→ Exercise brief
Once you reach the line containing "if face.normal.x <" in the data below, restate each line word for word up to and including the one containing "# Body with head and ears".

→ Record excerpts
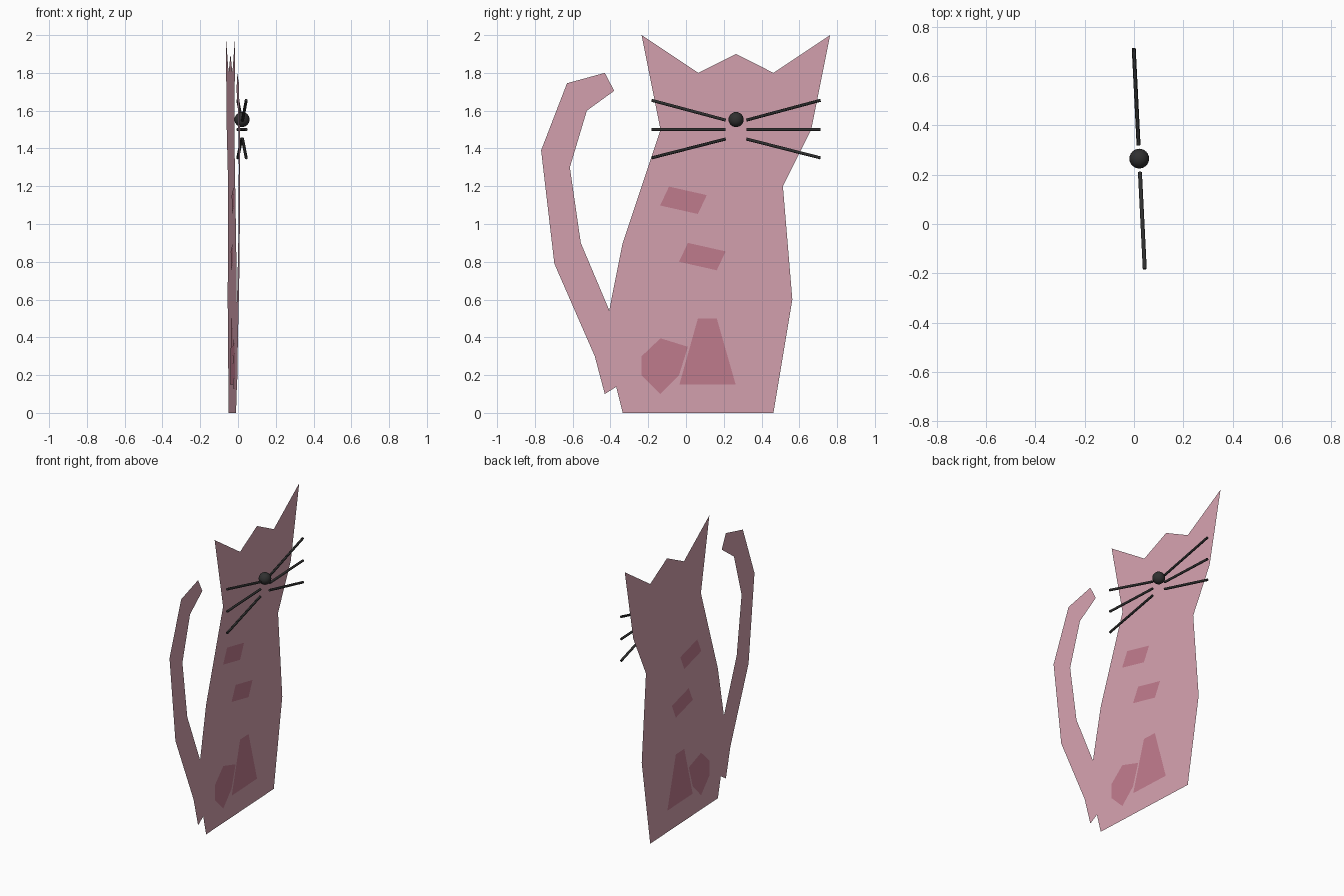
import bpy, bmesh
from mathutils import Vector

if "Cube" in bpy.data.objects:
    bpy.data.objects.remove(bpy.data.objects["Cube"])


def material(name, rgb):
    m = bpy.data.materials.new(name)
    m.diffuse_color = (*rgb, 1)
    m.use_nodes = True
    m.node_tree.nodes["Principled BSDF"].inputs["Base Color"].default_value = m.diffuse_color
    return m


PINK = material("pink", (0.66, 0.36, 0.43))
ROSE = material("rose", (0.53, 0.20, 0.27))
BLACK = material("black", (0.03, 0.03, 0.03))


def place(y, z, offset=0.0):
    """Point on the slightly turned upright plane of the cut-out."""
    return Vector((-0.0265 - 0.05 * y + offset, y, z))


def sheet(name, outline, mat, offsets=(0.0,)):
    """Flat paper-thin shape from a (y, z) outline, facing +x."""
    bm = bmesh.new()
    for off in offsets:
        face = bm.faces.new([bm.verts.new(place(y, z, off)) for y, z in outline])
        face.normal_update()
        if face.normal.x < 0:
            face.normal_flip()
    mesh = bpy.data.meshes.new(name)
    bm.to_mesh(mesh)
    bm.free()
    mesh.materials.append(mat)
    obj = bpy.data.objects.new(name, mesh)
    bpy.context.collection.objects.link(obj)
    return obj


# Body with head and ears
sheet("body", [(-0.335, 0), (0.463, 0), (0.563, 0.6), (0.513, 1.2), (0.663, 1.5),
               (0.763, 2.0), (0.463, 1.8), (0.265, 1.9), (0.065, 1.8), (-0.235, 2.0),
               (-0.135, 1.5), (-0.335, 0.9), (-0.435, 0.4)], PINK)

# Tail, its root tucked into the body
sheet("tail", [(-0.43, 0.1), (-0.27, 0.2), (-0.405, 0.54), (-0.557, 0.9), (-0.615, 1.3),
               (-0.525, 1.6), (-0.38, 1.705), (-0.43, 1.8), (-0.63, 1.745),
               (-0.767, 1.39), (-0.697, 0.79), (-0.483, 0.3)], PINK)

# Fur patches, shown on both sides
BOTH = (-0.0015, 0.0015)
stripe = [(0.01, 0.9), (0.21, 0.855), (0.163, 0.755), (-0.037, 0.8)]
sheet("lower_stripe", stripe, ROSE, BOTH)
sheet("upper_stripe", [(y - 0.1, z + 0.298) for y, z in stripe], ROSE, BOTH)
sheet("round_patch", [(-0.235, 0.3), (-0.135, 0.395), (0.01, 0.35), (-0.037, 0.2),
                      (-0.135, 0.1), (-0.235, 0.2)], ROSE, BOTH)
sheet("leg_patch", [(0.063, 0.5), (0.163, 0.5), (0.263, 0.15), (-0.035, 0.15)], ROSE, BOTH)

# Nose
FACE_Y, FACE_X = 0.265, 0.061
bpy.ops.mesh.primitive_uv_sphere_add(segments=24, ring_count=12, radius=0.04,
                                     location=place(FACE_Y, 1.553, FACE_X))
nose = bpy.context.object
nose.name = "nose"
nose.data.materials.append(BLACK)
bpy.ops.object.shade_smooth()

# Whiskers, three mirrored to each side
for label, side in (("left", -1), ("right", 1)):
    for i, (z0, z1) in enumerate(((1.55, 1.655), (1.5, 1.5), (1.45, 1.35))):
        a = place(FACE_Y + side * 0.055, z0, FACE_X)
        b = place(FACE_Y + side * 0.447, z1, FACE_X)
        bpy.ops.mesh.primitive_cylinder_add(vertices=12, radius=0.008, depth=(b - a).length,
                                            location=(a + b) / 2)
        w = bpy.context.object
        w.name = f"whisker_{label}_{i + 1}"
        w.rotation_euler = (b - a).to_track_quat('Z', 'Y').to_euler()
        w.data.materials.append(BLACK)
        bpy.ops.object.shade_smooth_by_angle()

→ Worked solution
        if face.normal.x < 0:
            face.normal_flip()
    mesh = bpy.data.meshes.new(name)
    bm.to_mesh(mesh)
    bm.free()
    mesh.materials.append(mat)
    obj = bpy.data.objects.new(name, mesh)
    bpy.context.collection.objects.link(obj)
    return obj


# Body with head and ears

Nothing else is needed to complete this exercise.